Please give back all the records exactly, but keep the pictures out.

┄┄┄┄┄┄┄┄┄┄┄┄┄┄┄┄┄┄┄┄

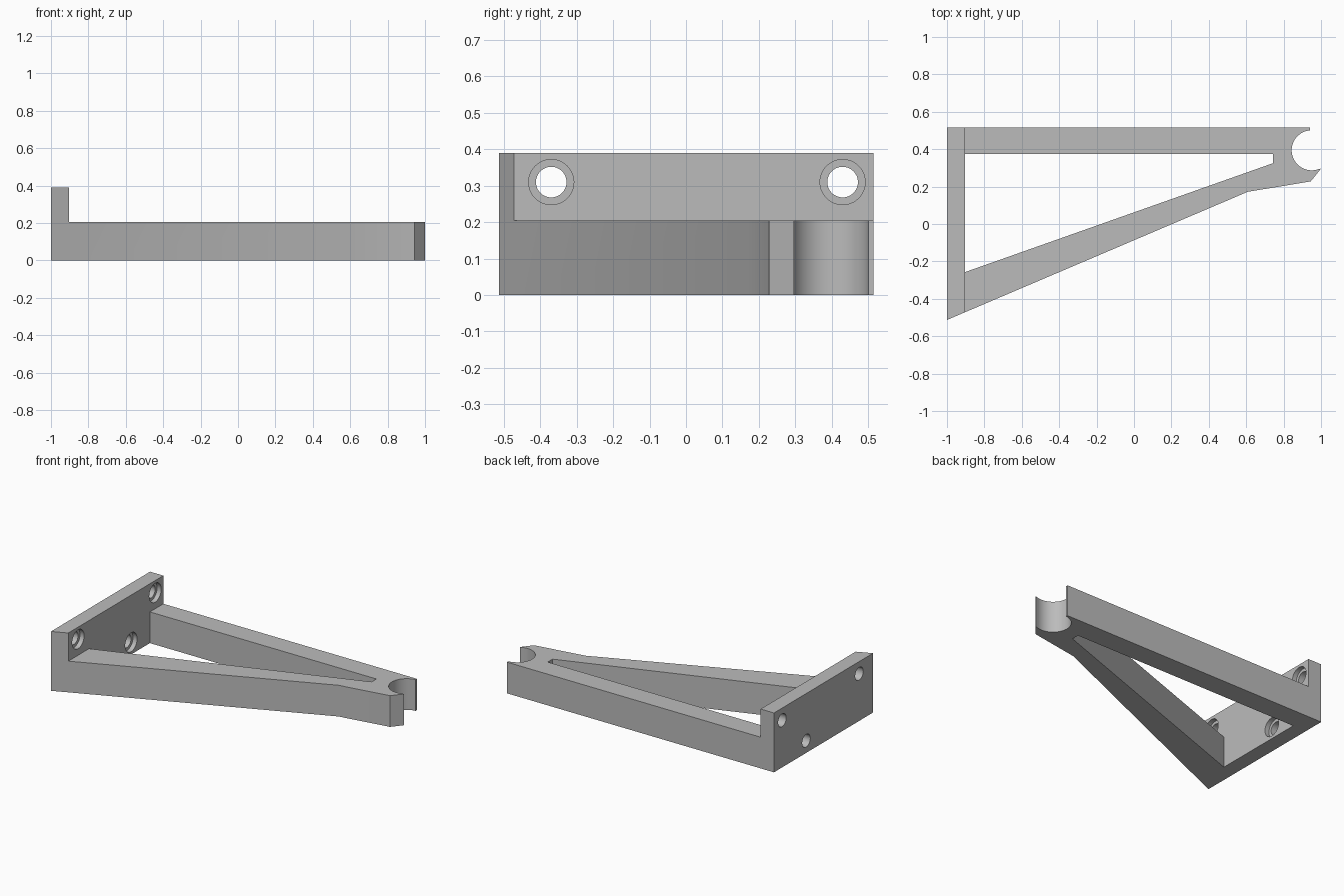
import bpy
import bmesh
from math import cos, sin, radians
from mathutils import Matrix, Vector

old = bpy.data.objects.get("Cube")
if old:
    bpy.data.objects.remove(old, do_unlink=True)

ARM_TOP, PLATE_TOP, PLATE_FACE = 0.205, 0.39, -0.903

grey = bpy.data.materials.new("plain grey")
grey.use_nodes = True
colour = (0.5, 0.5, 0.5, 1)
grey.diffuse_color = colour
grey.node_tree.nodes["Principled BSDF"].inputs["Base Color"].default_value = colour


def make_object(name, bm):
    bmesh.ops.recalc_face_normals(bm, faces=bm.faces)
    mesh = bpy.data.meshes.new(name)
    bm.to_mesh(mesh)
    bm.free()
    mesh.materials.append(grey)
    obj = bpy.data.objects.new(name, mesh)
    bpy.context.collection.objects.link(obj)
    return obj


def prism(name, points, low, high):
    bm = bmesh.new()
    face = bm.faces.new([bm.verts.new((x, y, low)) for x, y in points])
    side = bmesh.ops.extrude_face_region(bm, geom=[face])
    verts = [v for v in side["geom"] if isinstance(v, bmesh.types.BMVert)]
    bmesh.ops.translate(bm, verts=verts, vec=(0, 0, high - low))
    return make_object(name, bm)


def bore(name, start, end, y, z, radius):
    bm = bmesh.new()
    place = Matrix.Translation(Vector(((start + end) / 2, y, z))) @ Matrix.Rotation(radians(90), 4, "Y")
    bmesh.ops.create_cone(bm, cap_ends=True, segments=48, radius1=radius,
                          radius2=radius, depth=end - start, matrix=place)
    return make_object(name, bm)


def cut(target, cutter):
    cutter.hide_render = True
    mod = target.modifiers.new("cut", "BOOLEAN")
    mod.operation, mod.solver, mod.object = "DIFFERENCE", "EXACT", cutter
    bpy.context.view_layer.objects.active = target
    bpy.ops.object.modifier_apply(modifier=mod.name)
    bpy.data.objects.remove(cutter, do_unlink=True)


# Outer outline, with the open round cradle at the tip
cradle = [(0.95 + 0.107 * cos(radians(a)), 0.394 + 0.107 * sin(radians(a)))
          for a in range(95, 291, 5)]
outline = [(-1, -0.513), (-1, 0.515), (0.94, 0.515)] + cradle
outline += [(1, 0.296), (0.945, 0.228), (0.608, 0.172)]
bracket = prism("bracket", outline, 0, PLATE_TOP)

# Lower the arms so that only the mounting plate stands tall
cut(bracket, prism("arm_clearance", [(PLATE_FACE, -1), (2, -1), (2, 1), (PLATE_FACE, 1)],
                   ARM_TOP, 1))

# Opening between the two arms
opening = [(PLATE_FACE, -0.257), (0.743, 0.325), (0.743, 0.375), (PLATE_FACE, 0.375)]
cut(bracket, prism("opening", opening, -1, 1))

# Counterbored screw holes through the plate
for y, z in ((-0.37, 0.31), (0.43, 0.31), (0.18, 0.08)):
    cut(bracket, bore("screw_hole", -1.1, -0.8, y, z, 0.042))
    cut(bracket, bore("screw_head_recess", PLATE_FACE - 0.03, -0.8, y, z, 0.062))

bpy.ops.object.select_all(action="DESELECT")
bracket.select_set(True)
bpy.context.view_layer.objects.active = bracket
bpy.ops.object.shade_smooth_by_angle(angle=radians(30))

┄┄┄┄┄┄┄┄┄┄┄┄┄┄┄┄┄┄┄┄

## FINAL ANSWER:
import bpy
import bmesh
from math import cos, sin, radians
from mathutils import Matrix, Vector

old = bpy.data.objects.get("Cube")
if old:
    bpy.data.objects.remove(old, do_unlink=True)

ARM_TOP, PLATE_TOP, PLATE_FACE = 0.205, 0.39, -0.903

grey = bpy.data.materials.new("plain grey")
grey.use_nodes = True
colour = (0.5, 0.5, 0.5, 1)
grey.diffuse_color = colour
grey.node_tree.nodes["Principled BSDF"].inputs["Base Color"].default_value = colour


def make_object(name, bm):
    bmesh.ops.recalc_face_normals(bm, faces=bm.faces)
    mesh = bpy.data.meshes.new(name)
    bm.to_mesh(mesh)
    bm.free()
    mesh.materials.append(grey)
    obj = bpy.data.objects.new(name, mesh)
    bpy.context.collection.objects.link(obj)
    return obj


def prism(name, points, low, high):
    bm = bmesh.new()
    face = bm.faces.new([bm.verts.new((x, y, low)) for x, y in points])
    side = bmesh.ops.extrude_face_region(bm, geom=[face])
    verts = [v for v in side["geom"] if isinstance(v, bmesh.types.BMVert)]
    bmesh.ops.translate(bm, verts=verts, vec=(0, 0, high - low))
    return make_object(name, bm)


def bore(name, start, end, y, z, radius):
    bm = bmesh.new()
    place = Matrix.Translation(Vector(((start + end) / 2, y, z))) @ Matrix.Rotation(radians(90), 4, "Y")
    bmesh.ops.create_cone(bm, cap_ends=True, segments=48, radius1=radius,
                          radius2=radius, depth=end - start, matrix=place)
    return make_object(name, bm)


def cut(target, cutter):
    cutter.hide_render = True
    mod = target.modifiers.new("cut", "BOOLEAN")
    mod.operation, mod.solver, mod.object = "DIFFERENCE", "EXACT", cutter
    bpy.context.view_layer.objects.active = target
    bpy.ops.object.modifier_apply(modifier=mod.name)
    bpy.data.objects.remove(cutter, do_unlink=True)


# Outer outline, with the open round cradle at the tip
cradle = [(0.95 + 0.107 * cos(radians(a)), 0.394 + 0.107 * sin(radians(a)))
          for a in range(95, 291, 5)]
outline = [(-1, -0.513), (-1, 0.515), (0.94, 0.515)] + cradle
outline += [(1, 0.296), (0.945, 0.228), (0.608, 0.172)]
bracket = prism("bracket", outline, 0, PLATE_TOP)

# Lower the arms so that only the mounting plate stands tall
cut(bracket, prism("arm_clearance", [(PLATE_FACE, -1), (2, -1), (2, 1), (PLATE_FACE, 1)],
                   ARM_TOP, 1))

# Opening between the two arms
opening = [(PLATE_FACE, -0.257), (0.743, 0.325), (0.743, 0.375), (PLATE_FACE, 0.375)]
cut(bracket, prism("opening", opening, -1, 1))

# Counterbored screw holes through the plate
for y, z in ((-0.37, 0.31), (0.43, 0.31), (0.18, 0.08)):
    cut(bracket, bore("screw_hole", -1.1, -0.8, y, z, 0.042))
    cut(bracket, bore("screw_head_recess", PLATE_FACE - 0.03, -0.8, y, z, 0.062))

bpy.ops.object.select_all(action="DESELECT")
bracket.select_set(True)
bpy.context.view_layer.objects.active = bracket
bpy.ops.object.shade_smooth_by_angle(angle=radians(30))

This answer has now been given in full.